kubectl create -f https://raw.githubusercontent.com/NVIDIA/k8s-device-plugin/v1.11/nvidia-device-plugin.yml

NOTE: Once addon support has been added as part of 0.2.0 it is envisioned that there will be a addon to install the NVIDIA Kubernetes Device Plugin. This addon could potentially be installed automatically as we know an GPU instance type is being used.

Latest & Custom AMI Support

With the 0.1.2 release we have introduced the --node-ami flag for use when creating a cluster. This enables a number of advanced use cases such as using a custom AMI or querying AWS in realtime to determine which AMI to use (non-GPU and GPU instances).

The --node-ami can take the AMI image id for an image to explicitly use. It also can take the following ‘special’ keywords:

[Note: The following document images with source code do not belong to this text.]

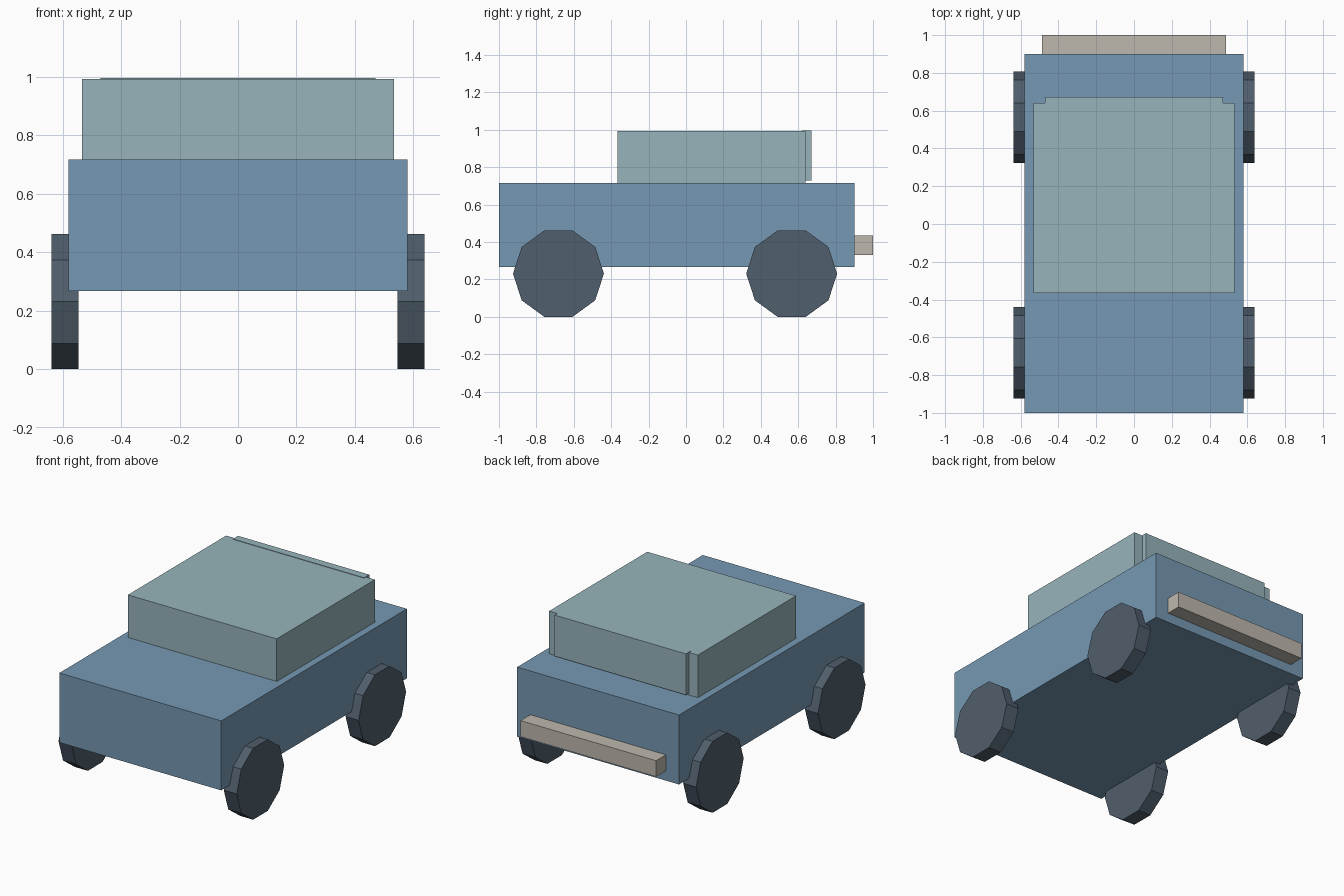
import bpy
import math

if "Cube" in bpy.data.objects:
    bpy.data.objects.remove(bpy.data.objects["Cube"])


def srgb(r, g, b):
    def lin(c):
        c /= 255
        return c / 12.92 if c <= 0.04045 else ((c + 0.055) / 1.055) ** 2.4
    return (lin(r), lin(g), lin(b), 1.0)


def material(name, rgb):
    m = bpy.data.materials.new(name)
    m.diffuse_color = srgb(*rgb)
    m.use_nodes = True
    m.node_tree.nodes["Principled BSDF"].inputs["Base Color"].default_value = m.diffuse_color
    return m


BLUE = material("body blue", (118, 153, 179))
TEAL = material("cabin pale teal", (151, 180, 187))
DARK = material("tyre slate", (80, 94, 108))
GREY = material("bumper warm grey", (190, 184, 174))


def box(name, half_width, y, z, mat):
    """Box centred on x = 0, spanning the y and z ranges."""
    bpy.ops.mesh.primitive_cube_add(size=1, location=(0, sum(y) / 2, sum(z) / 2))
    ob = bpy.context.object
    ob.name = name
    ob.scale = (2 * half_width, y[1] - y[0], z[1] - z[0])
    bpy.ops.object.transform_apply(location=False, rotation=False, scale=True)
    ob.data.materials.append(mat)
    return ob


# Body, cabin, rear window panel and rear bumper
box("body", 0.58, (-1.0, 0.90), (0.267, 0.717), BLUE)
box("cabin", 0.533, (-0.365, 0.64), (0.717, 0.993), TEAL)
box("rear_window", 0.47, (0.62, 0.672), (0.73, 0.996), TEAL)
box("rear_bumper", 0.486, (0.90, 1.0), (0.33, 0.434), GREY)

# Ten-sided wheels, with a flat edge on the ground
RADIUS = 0.243
HEIGHT = RADIUS * math.sin(math.radians(72))
for end, y in (("front", -0.682), ("rear", 0.565)):
    for side, sx in (("left", -1), ("right", 1)):
        bpy.ops.mesh.primitive_cylinder_add(
            vertices=10, radius=RADIUS, depth=0.093,
            location=(sx * 0.592, y, HEIGHT))
        wheel = bpy.context.object
        wheel.name = f"{end}_{side}_wheel"
        # Cylinder's first vertex points along y, so tipping it about y keeps it there
        wheel.rotation_euler = (0, math.radians(90), 0)
        wheel.data.materials.append(DARK)
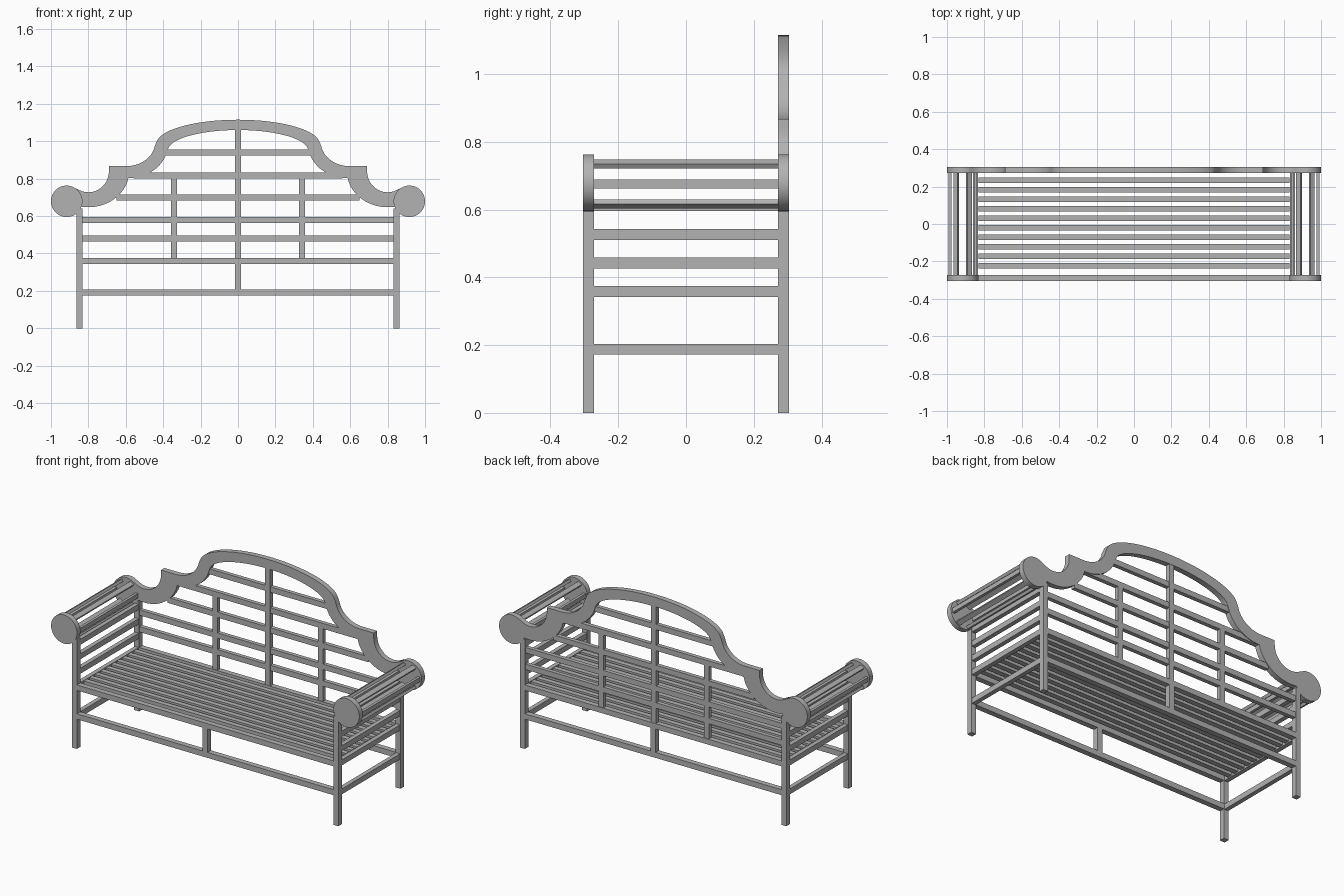
import bpy, bmesh, math
from mathutils import Matrix

cube = bpy.data.objects.get("Cube")
if cube:
    bpy.data.objects.remove(cube, do_unlink=True)

WOOD = bpy.data.materials.new("grey wood")
WOOD.use_nodes = True
COLOUR = (0.45, 0.45, 0.45, 1)
WOOD.diffuse_color = COLOUR
WOOD.node_tree.nodes["Principled BSDF"].inputs["Base Color"].default_value = COLOUR

T = 0.032                    # timber thickness
LEG_X, LEG_Y = 0.848, 0.288  # leg centres
ARM_X, ARM_Z, ARM_R = 0.916, 0.679, 0.084


def finish(name, bm, smooth=False):
    bmesh.ops.recalc_face_normals(bm, faces=bm.faces)
    mesh = bpy.data.meshes.new(name)
    bm.to_mesh(mesh)
    bm.free()
    mesh.materials.append(WOOD)
    obj = bpy.data.objects.new(name, mesh)
    bpy.context.collection.objects.link(obj)
    if smooth:
        bpy.ops.object.select_all(action="DESELECT")
        obj.select_set(True)
        bpy.context.view_layer.objects.active = obj
        bpy.ops.object.shade_smooth_by_angle(angle=math.radians(30))
    return obj


def box(name, centre, size, turn=0):
    bm = bmesh.new()
    m = Matrix.Translation(centre) @ Matrix.Rotation(turn, 4, "Y") @ Matrix.Diagonal((*size, 1))
    bmesh.ops.create_cube(bm, size=1, matrix=m)
    return finish(name, bm)


def arc(cx, cz, a, b, start, end, n=14):
    angles = [math.radians(start + (end - start) * i / n) for i in range(n + 1)]
    return [(cx + a * math.cos(t), cz + b * math.sin(t)) for t in angles]


# Legs, side rails and arms, mirrored left and right
for side, s in (("left", 1), ("right", -1)):
    for end, y in (("front", -LEG_Y), ("back", LEG_Y)):
        box(f"{side}_{end}_leg", (s * LEG_X, y, 0.32), (T, T, 0.64))
        bm = bmesh.new()
        m = Matrix.Translation((s * ARM_X, y, ARM_Z)) @ Matrix.Rotation(math.pi / 2, 4, "X")
        bmesh.ops.create_cone(bm, cap_ends=True, segments=48, radius1=ARM_R,
                              radius2=ARM_R, depth=T, matrix=m)
        finish(f"{side}_{end}_arm_disc", bm, True)
    span = 2 * LEG_Y - T
    for name, z in (("lower_rail", 0.188), ("seat_rail", 0.358), ("arm_bar_low", 0.442),
                    ("arm_bar_middle", 0.527), ("arm_bar_high", 0.612)):
        box(f"{side}_{name}", (s * LEG_X, 0, z), (T * 0.8, span, T))
    # Ring of slim bars forming the rolled arm
    for i in range(6):
        t = i * math.pi / 3
        box(f"{side}_arm_roll_bar_{i + 1}",
            (s * ARM_X + 0.068 * math.cos(t), 0, ARM_Z - 0.003 + 0.068 * math.sin(t)),
            (0.016, span, 0.026), -t)

# Long rails and short centre posts
long_span = 2 * LEG_X - T
for end, y in (("front", -LEG_Y), ("back", LEG_Y)):
    for name, z in (("lower_rail", 0.19), ("seat_rail", 0.359)):
        box(f"{end}_{name}", (0, y, z), (long_span, T, T))
    box(f"{end}_centre_post", (0, y, 0.275), (T, T, 0.14))

# Seat slats
for i in range(10):
    box(f"seat_slat_{i + 1}", (0, -0.224 + 0.0508 * i, 0.36), (long_span, 0.03, 0.028))

# Backrest lattice
for i, (z, half) in enumerate(((0.48, 0.832), (0.578, 0.832), (0.7, 0.65),
                               (0.817, 0.56), (0.94, 0.39))):
    box(f"back_bar_{i + 1}", (0, LEG_Y, z), (2 * half, 0.024, T))
box("back_centre_upright", (0, LEG_Y, 0.72), (T, 0.028, 0.7))
for side, s in (("left", 1), ("right", -1)):
    box(f"{side}_back_upright", (s * 0.342, LEG_Y, 0.59), (T, 0.024, 0.45))

# Curved top rail: right half of the outline, mirrored and extruded
upper = (arc(-0.8, 0.84, 0.11, 0.113, 235, 360) + [(-0.69, 0.867)]
         + arc(-0.594, 1.0, 0.152, 0.133, 270, 350)
         + arc(0, 0.985, 0.437, 0.13, 175, 90, 20))
lower = (arc(-0.8, 0.84, 0.218, 0.193, 250, 350)
         + arc(-0.583, 0.99, 0.21, 0.187, 270, 347)
         + arc(0, 0.95, 0.375, 0.11, 175, 90, 20))


def mirrored(line):
    return line + [(-x, z) for x, z in reversed(line[:-1])]


bm = bmesh.new()
outline = mirrored(upper) + mirrored(lower)[::-1]
face = bm.faces.new([bm.verts.new((x, LEG_Y - T / 2, z)) for x, z in outline])
new = bmesh.ops.extrude_face_region(bm, geom=[face])["geom"]
bmesh.ops.translate(bm, vec=(0, T, 0), verts=[v for v in new if isinstance(v, bmesh.types.BMVert)])
finish("curved_top_rail", bm, True)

Keyword Description
static Indicates that the AMI images ids embedded into eksctl should be used. This relates to the static resolvers.
auto Indicates that the AMI to use for the nodes should be found by querying AWS. This relates to the auto resolver.

If, for example, AWS release a new version of the EKS node AMIs and a new version of eksctl hasn’t been released you can use the latest AMI by doing the following:

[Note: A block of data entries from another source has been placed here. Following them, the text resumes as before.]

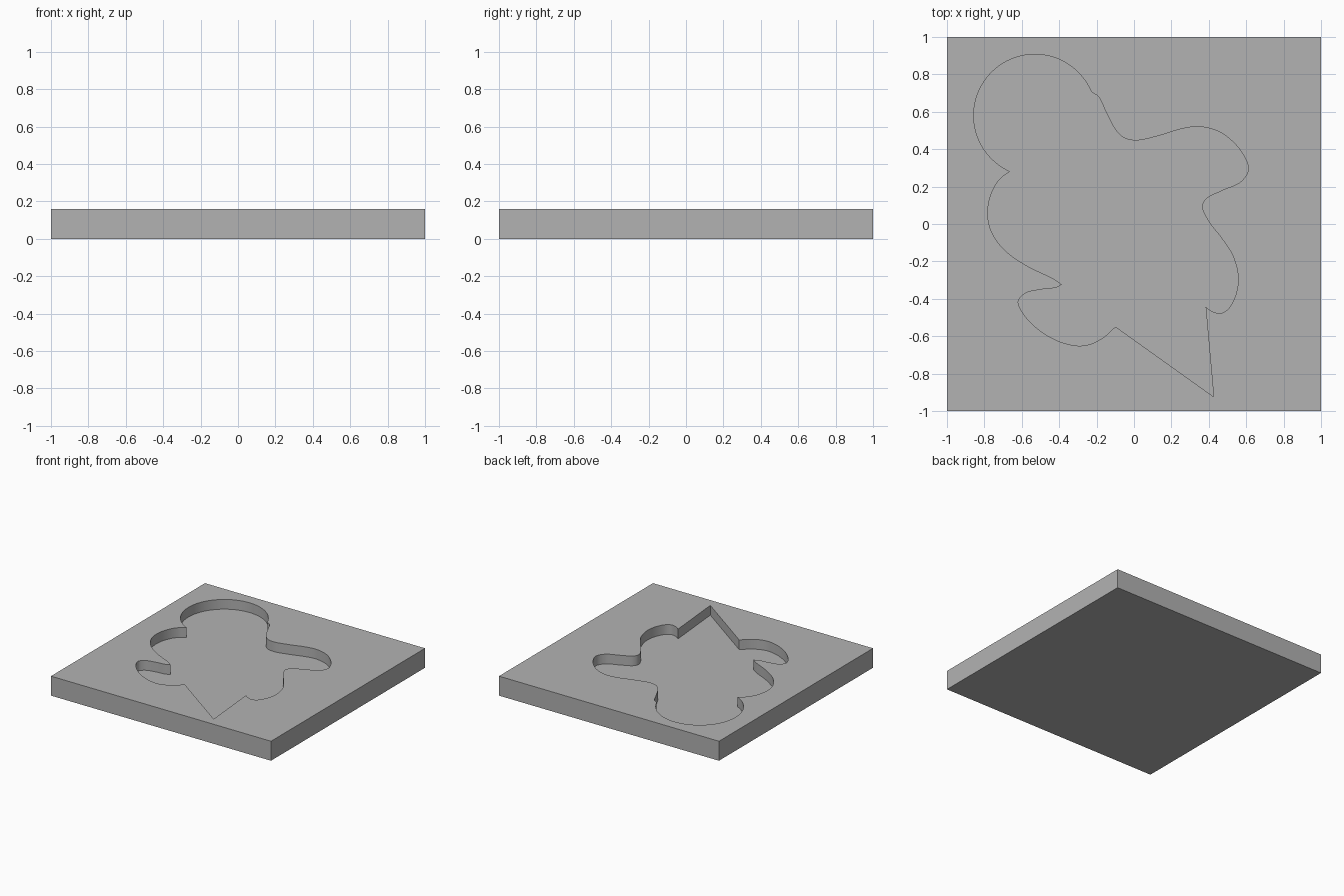
import bpy
import bmesh
from math import cos, sin, radians
from mathutils import Vector

THICKNESS = 0.16
POCKET_FLOOR = 0.08

default_cube = bpy.data.objects.get("Cube")
if default_cube:
    bpy.data.objects.remove(default_cube)


def make_material(name, colour):
    material = bpy.data.materials.new(name)
    material.use_nodes = True
    material.diffuse_color = colour
    material.node_tree.nodes["Principled BSDF"].inputs["Base Color"].default_value = colour
    return material


def make_object(name, bm, material):
    mesh = bpy.data.meshes.new(name)
    bmesh.ops.recalc_face_normals(bm, faces=bm.faces)
    bm.to_mesh(mesh)
    bm.free()
    mesh.materials.append(material)
    obj = bpy.data.objects.new(name, mesh)
    bpy.context.collection.objects.link(obj)
    return obj


def smooth_run(points, steps=8):
    """Catmull-Rom curve through the points, without the last one."""
    pts = [Vector(p) for p in points]
    pts = [2 * pts[0] - pts[1]] + pts + [2 * pts[-1] - pts[-2]]
    result = []
    for a, b, c, d in zip(pts, pts[1:], pts[2:], pts[3:]):
        # Centripetal knots keep the tight bends free of loops
        ta = (b - a).length ** 0.5
        tb = ta + (c - b).length ** 0.5
        tc = tb + (d - c).length ** 0.5
        for i in range(steps):
            t = ta + (tb - ta) * i / steps
            p = a.lerp(b, t / ta)
            q = b.lerp(c, (t - ta) / (tb - ta))
            r = c.lerp(d, (t - tb) / (tc - tb))
            result.append(p.lerp(q, t / tb).lerp(q.lerp(r, (t - ta) / (tc - ta)), (t - ta) / (tb - ta)))
    return result


def arc(centre, radius, start, end, steps=56):
    angles = [radians(start + (end - start) * i / steps) for i in range(steps)]
    return [Vector((centre[0] + radius * cos(a), centre[1] + radius * sin(a))) for a in angles]


# Pocket outline, clockwise from the notch below the round lobe
notch = (-.664, .281)
lobe_end = (-.225, .704)
tail_right = (.383, -.442)
tail_tip = (.426, -.924)
tail_left = (-.099, -.549)
fold = (-.386, -.324)

right_side = [lobe_end, (-.19, .68), (-.15, .60), (-.096, .50), (-.048, .458),
              (.016, .447), (.14, .474), (.257, .509), (.353, .52), (.47, .485),
              (.573, .388), (.611, .292), (.573, .228), (.47, .18), (.386, .137),
              (.364, .094), (.40, .013), (.47, -.078), (.53, -.174), (.557, -.287),
              (.541, -.388), (.50, -.458), (.46, -.477), (.41, -.463), tail_right]
lower_lobe = [tail_left, (-.166, -.608), (-.236, -.643), (-.30, -.651), (-.396, -.629),
              (-.503, -.57), (-.584, -.49), (-.619, -.415), (-.584, -.372),
              (-.503, -.351), (-.418, -.34), fold]
left_lobe = [fold, (-.423, -.297), (-.584, -.217), (-.70, -.131), (-.766, -.03),
             (-.782, .067), (-.76, .169), (-.718, .238), notch]

outline = arc((-.53, .58), .327, 246, 22)
outline += smooth_run(right_side)
outline += [Vector(tail_right), Vector(tail_tip)]
outline += smooth_run(lower_lobe)
outline += smooth_run(left_lobe)

grey = make_material("plain grey", (0.448, 0.448, 0.448, 1))

# Square slab
bm = bmesh.new()
bmesh.ops.create_cube(bm, size=1)
bmesh.ops.scale(bm, vec=(2, 2, THICKNESS), verts=bm.verts)
bmesh.ops.translate(bm, vec=(0, 0, THICKNESS / 2), verts=bm.verts)
slab = make_object("slab", bm, grey)

# Pocket cutter, extruded from the outline
bm = bmesh.new()
base = bm.faces.new([bm.verts.new((p.x, p.y, POCKET_FLOOR)) for p in outline])
extruded = bmesh.ops.extrude_face_region(bm, geom=[base])["geom"]
lifted = [v for v in extruded if isinstance(v, bmesh.types.BMVert)]
bmesh.ops.translate(bm, vec=(0, 0, THICKNESS), verts=lifted)
if base.is_valid is False or len([f for f in bm.faces if len(f.verts) > 4]) < 2:
    bmesh.ops.holes_fill(bm, edges=bm.edges)
cutter = make_object("pocket_cutter", bm, grey)
cutter.hide_render = True
cutter.hide_viewport = True

# Sink the pocket into the slab
cut = slab.modifiers.new("pocket", "BOOLEAN")
cut.operation = "DIFFERENCE"
cut.solver = "EXACT"
cut.object = cutter
bpy.context.view_layer.objects.active = slab
slab.select_set(True)
bpy.ops.object.modifier_apply(modifier=cut.name)
bpy.data.objects.remove(cutter)

bpy.ops.object.shade_smooth_by_angle(angle=radians(30))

eksctl create cluster --node-ami=auto

With the 0.1.9 release we have introduced the --node-ami-family flag for use when creating the cluster. This makes it possible to choose between different officially supported EKS AMI families.

The --node-ami-family can take following keywords:

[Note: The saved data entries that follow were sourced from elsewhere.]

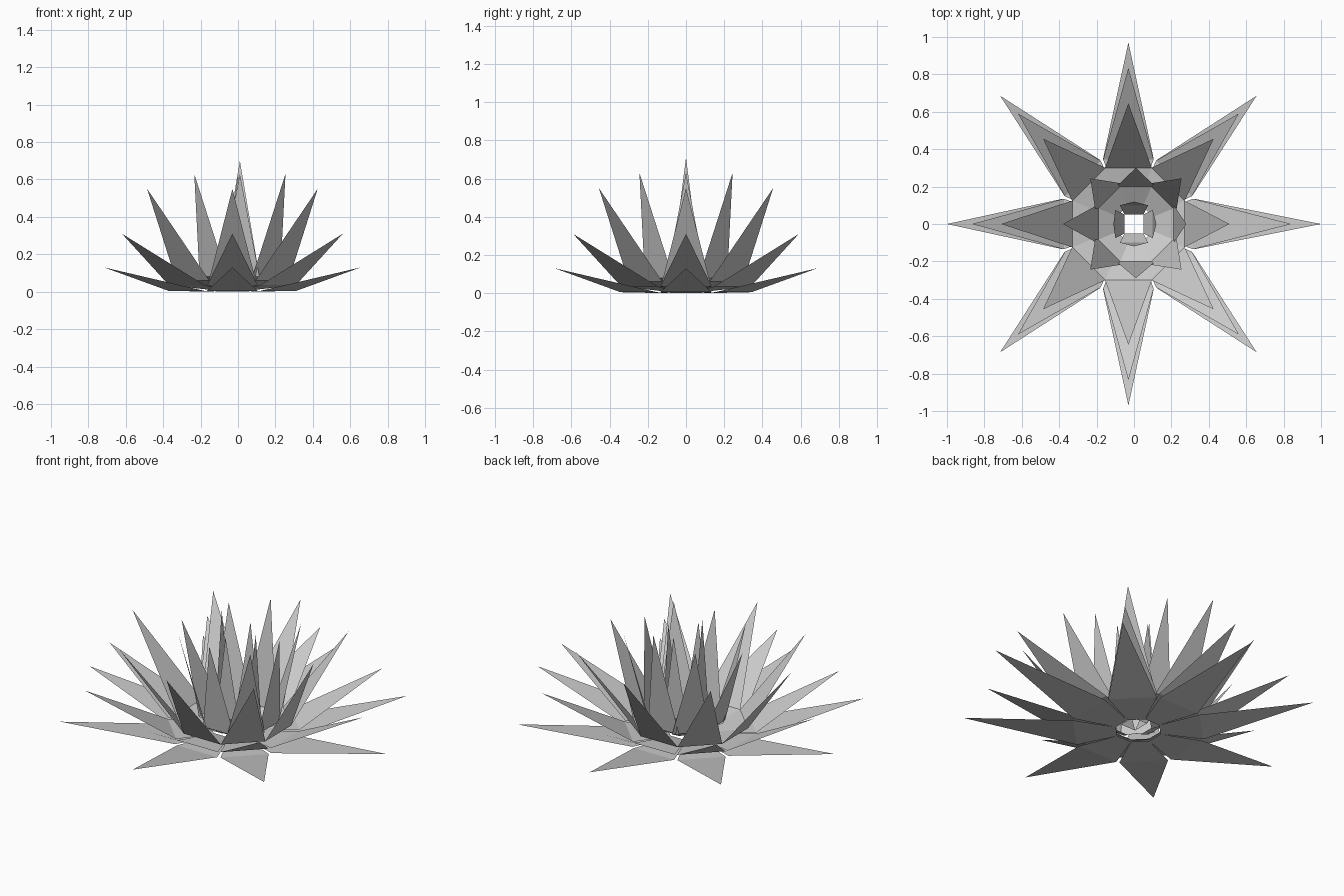
import bpy
import math

if "Cube" in bpy.data.objects:
    bpy.data.objects.remove(bpy.data.objects["Cube"])

# Petal: bent kite of single-sided sheet, given as (radius, half width, height) for base and shoulder, (radius, height) for tip
def add_petal(name, angle, cx, base, shoulder, tip):
    c, s = math.cos(angle), math.sin(angle)
    def place(r, w, z):
        return (cx + r * c - w * s, r * s + w * c, z)
    (br, bw, bz), (sr, sw, sz), (tr, tz) = base, shoulder, tip
    verts = [place(br, -bw, bz), place(sr, -sw, sz), place(tr, 0, tz),
             place(sr, sw, sz), place(br, bw, bz)]
    mesh = bpy.data.meshes.new(name)
    mesh.from_pydata(verts, [], [(0, 1, 3, 4), (1, 2, 3)])
    obj = bpy.data.objects.new(name, mesh)
    bpy.context.collection.objects.link(obj)

# Ring of petals; tip_radii overrides the tip (radius, height) of single petals
def add_ring(name, count, cx, base, shoulder, tip, special=None):
    special = special or {}
    for i in range(count):
        add_petal(f"{name}_{i + 1}", 2 * math.pi * i / count, cx,
                  base, shoulder, special.get(i, tip))

# Spread outer rings, almost flat to half raised
add_ring("outer_petal", 8, -0.03, (0.12, 0.05, 0.0), (0.35, 0.135, 0.005),
         (0.97, 0.13), {0: (1.03, 0.13)})
add_ring("second_petal", 8, -0.03, (0.12, 0.05, 0.01), (0.345, 0.135, 0.035),
         (0.835, 0.31), {0: (0.87, 0.31)})
add_ring("third_petal", 8, -0.03, (0.12, 0.05, 0.015), (0.30, 0.125, 0.06),
         (0.645, 0.55), {0: (0.54, 0.55), 4: (0.68, 0.55)})

# Steep inner ring, axis petals taller than the diagonal ones
add_ring("inner_petal", 8, 0.01, (0.10, 0.05, 0.02), (0.20, 0.105, 0.08),
         (0.345, 0.63), {0: (0.27, 0.63), 2: (0.30, 0.70),
                         4: (0.39, 0.58), 6: (0.29, 0.63)})

# Upright heart petals
add_ring("heart_petal", 4, 0.0, (0.05, 0.05, 0.03), (0.10, 0.075, 0.12),
         (0.12, 0.62), {2: (0.11, 0.71)})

Keyword Description
AmazonLinux2 Indicates that the EKS AMI image based on Amazon Linux 2 should be used. (default)
Ubuntu1804 Indicates that the EKS AMI image based on Ubuntu 18.04 should be used.

Shell Completion

To enable bash completion, run the following, or put it in ~/.bashrc or ~/.profile:

. <(eksctl completion bash)

If you are stuck on Bash 3 (macOS) use

source /dev/stdin <<<"$(eksctl completion bash)"

Or for zsh, run:

mkdir -p ~/.zsh/completion/
eksctl completion zsh > ~/.zsh/completion/_eksctl

and put the following in ~/.zshrc:

fpath=($fpath ~/.zsh/completion)

Note if you’re not running a distribution like oh-my-zsh you may first have to enable autocompletion:

autoload -U compinit
compinit

To make the above persistent, run the first two lines, and put the above in ~/.zshrc.

Project Roadmap

Developer use-case (0.2.0)

It should suffice to install a cluster for development with just a single command. Here are some examples:

To create a cluster with default configuration (2 m5.large nodes), run:

eksctl create cluster

The developer may choose to pre-configure popular addons, e.g.:

It should be possible to combine any or all of these addons.

It would also be possible to add any of the addons after cluster was created with eksctl create addons.

Manage EKS the GitOps way (0.3.0)

Just like kubectl, eksctl aims to be compliant with GitOps model, and can be used as part of a GitOps toolkit!

For example, eksctl apply --cluster-config prod-cluster.yaml will manage cluster state declaratively.

And eksctld will be a controller inside of one cluster that can manage multiple other clusters based on Kubernetes Cluster API definitions (CRDs).

Contributions

Code contributions are very welcome. If you are interested in helping make eksctl great then see our contributing guide.

Get in touch

Create an issue, or login to Weave Community Slack (#eksctl) (signup).

Logo Credits

Original Gophers drawn by Ashley McNamara, unique E, K, S, C, T & L Gopher identities had been produced with Gopherize.me.